I can’t see much of a problem with that.
Maybe Jay thinks my procedure here would be like this: I propose to use the word “Republican” to mean “unmitigated scoundrel” and then assert the sentence: “All Republican are unmitigated scoundrels.” My sentence will then express a truth (the truth that all unmitigated scoundrels are (naturally enough) unmitigated scoundrels); but this procedure could be seriously misleading. People might think that I was claiming that all Republicans (the term taken in its ordinary sense) are scoundrels. I might be unwelcome at Republican rallies, even if I am in fact a Republican.

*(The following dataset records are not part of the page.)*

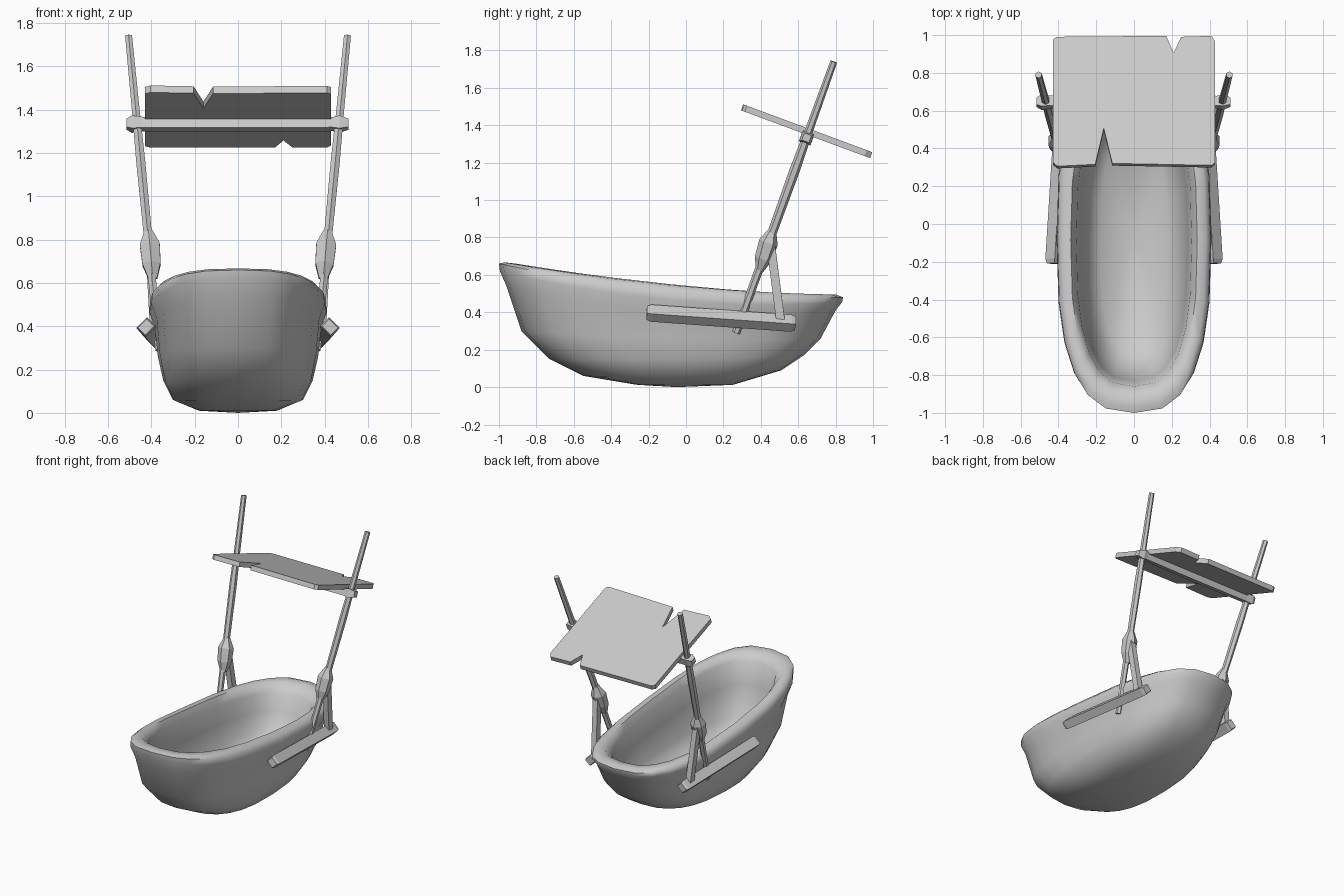
import bpy, bmesh, math
from mathutils import Vector

if "Cube" in bpy.data.objects:
    bpy.data.objects.remove(bpy.data.objects["Cube"])


def finish(name, bm, mirror=False, smooth=None):
    bmesh.ops.recalc_face_normals(bm, faces=bm.faces)
    me = bpy.data.meshes.new(name)
    bm.to_mesh(me)
    bm.free()
    ob = bpy.data.objects.new(name, me)
    bpy.context.collection.objects.link(ob)
    if mirror:
        ob.modifiers.new("mirror", 'MIRROR')
    if smooth:
        bpy.ops.object.select_all(action='DESELECT')
        ob.select_set(True)
        bpy.context.view_layer.objects.active = ob
        bpy.ops.object.shade_smooth_by_angle(angle=math.radians(smooth))
    return ob


def bridge(bm, a, b):
    n = len(a)
    for i in range(n):
        bm.faces.new((a[i], a[(i + 1) % n], b[(i + 1) % n], b[i]))


def beam(name, p1, p2, stations, sides=4, roll=0, mirror=True):
    """Straight bar; stations are (fraction along, half width, half depth)."""
    p1, p2 = Vector(p1), Vector(p2)
    d = (p2 - p1).normalized()
    ref = Vector((0, 0, 1)) if abs(d.z) < 0.7 else Vector((0, 1, 0))
    u = d.cross(ref).normalized()
    v = u.cross(d)
    r = math.radians(roll)
    u, v = u * math.cos(r) + v * math.sin(r), v * math.cos(r) - u * math.sin(r)
    k = 1 / math.cos(math.pi / sides)
    bm = bmesh.new()
    rings = []
    for t, a, b in stations:
        c = p1.lerp(p2, t)
        rings.append([bm.verts.new(c + u * a * k * math.cos(w) + v * b * k * math.sin(w))
                      for w in [(i + 0.5) * math.tau / sides for i in range(sides)]])
    for a, b in zip(rings, rings[1:]):
        bridge(bm, a, b)
    bm.faces.new(rings[0])
    bm.faces.new(rings[-1])
    return finish(name, bm, mirror)


# Hull: outer shell up to the rolled rim, then down the inside
# (front y, back y, half width, z at front, middle, back)
levels = [
    (-0.26, 0.25, 0.18, 0.012, 0.010, 0.012),
    (-0.55, 0.51, 0.30, 0.06, 0.06, 0.09),
    (-0.73, 0.63, 0.345, 0.15, 0.15, 0.17),
    (-0.88, 0.72, 0.37, 0.30, 0.26, 0.26),
    (-0.96, 0.80, 0.385, 0.54, 0.40, 0.41),
    (-0.995, 0.835, 0.41, 0.62, 0.465, 0.455),
    (-1.00, 0.84, 0.405, 0.66, 0.515, 0.48),
    (-0.97, 0.80, 0.38, 0.667, 0.545, 0.495),
    (-0.91, 0.74, 0.335, 0.66, 0.55, 0.49),
    (-0.86, 0.68, 0.305, 0.61, 0.50, 0.43),
    (-0.83, 0.64, 0.285, 0.45, 0.36, 0.32),
    (-0.77, 0.57, 0.25, 0.22, 0.20, 0.20),
    (-0.66, 0.46, 0.18, 0.12, 0.11, 0.12),
]
N, P = 24, 2 / 2.7
bm = bmesh.new()
rings = []
for yf, yb, w, zf, zm, zb in levels:
    ring = []
    for i in range(N):
        a = i * math.tau / N
        c, s = math.cos(a), math.sin(a)
        x = w * math.copysign(abs(c) ** P, c)
        t = math.copysign(abs(s) ** P, s)
        y = (yf + yb) / 2 + (yb - yf) / 2 * t
        z = zm + (zb - zf) / 2 * t + ((zb + zf) / 2 - zm) * t * t
        ring.append(bm.verts.new((x, y, z)))
    rings.append(ring)
for a, b in zip(rings, rings[1:]):
    bridge(bm, a, b)
for ring, z in ((rings[0], 0.0), (rings[-1], 0.10)):
    tip = bm.verts.new((0, -0.05, z))
    for i in range(N):
        bm.faces.new((ring[i], ring[(i + 1) % N], tip))
finish("hull", bm, smooth=60)

# Side rails
beam("side_rail", (0.425, -0.21, 0.397), (0.375, 0.585, 0.34),
     [(0, 0.024, 0.028), (0.03, 0.03, 0.035), (0.97, 0.03, 0.035), (1, 0.024, 0.028)], roll=45)

# Raked masts with a swollen blade near the foot
lo, hi = (0.365, 0.268, 0.29), (0.505, 0.79, 1.74)
beam("mast", lo, hi, [(0, 0.016, 0.018), (0.24, 0.018, 0.02), (0.6, 0.021, 0.024),
                      (0.75, 0.018, 0.019), (1, 0.016, 0.016)], sides=6)
beam("mast_blade", (0.393, 0.392, 0.62), (0.413, 0.462, 0.84),
     [(0, 0.02, 0.018), (0.3, 0.042, 0.04), (0.7, 0.046, 0.045), (1, 0.018, 0.018)], sides=6)

# Rear struts bracing the masts
beam("mast_strut", (0.385, 0.505, 0.36), (0.41, 0.448, 0.80),
     [(0, 0.02, 0.023), (1, 0.019, 0.023)])

# Crossbar
beam("crossbar", (-0.515, 0.645, 1.333), (0.51, 0.645, 1.333),
     [(0, 0.02, 0.02), (0.025, 0.033, 0.031), (0.07, 0.028, 0.026), (0.5, 0.029, 0.028),
      (0.93, 0.027, 0.025), (0.96, 0.032, 0.031), (1, 0.02, 0.02)], roll=20, mirror=False)

# Tilted canopy board with split notches in both ends
outline = [(-0.43, 0.32), (-0.405, 0.30), (-0.205, 0.31), (-0.16, 0.50), (-0.115, 0.315),
           (0.41, 0.305), (0.43, 0.32), (0.43, 0.96), (0.41, 0.99), (0.25, 0.985),
           (0.21, 0.90), (0.17, 0.99), (-0.41, 0.985), (-0.43, 0.97)]
bm = bmesh.new()
layers = []
for off in (-0.017, 0.017):
    layers.append([bm.verts.new((x, y + off * 0.35, 1.366 - (y - 0.65) * 0.37 + off * 0.94))
                   for x, y in outline])
bridge(bm, *layers)
for layer in layers:
    bm.faces.new(layer)
finish("canopy_board", bm)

Maybe he’s right: maybe it was infelicitous of me to stipulate the meaning for “Darwinism” I did stipulate. But I think Jay makes a mistake in this neighborhood. He quotes something Ernst Mayr says: “Darwinism rejects all supernatural phenomena and causations. The theory of evolution by natural selection explains the adaptedness and diversity of the world solely materialistically.” Jay then adds “If Plantinga is right in his use of ‘Darwinism,’ then Mayr must be mistaken here.” But that can’t be right. Here I think Jay is confusing verbal issues with substantive issues. Mayr is using the term more like Jay does (and, as I say, that’s probably close to the usual meaning of the term), and, of course, he has a perfect right to do so. But I was simply stipulating a use of the term for purposes of argument; and my being within my rights in doing that certainly doesn’t show either that Mayr is mistaken in the assertion he makes, given his sense of the term, or that he is not within his rights in using the term the way he does.
It is comforting, however, to see that our disagreement is merely verbal.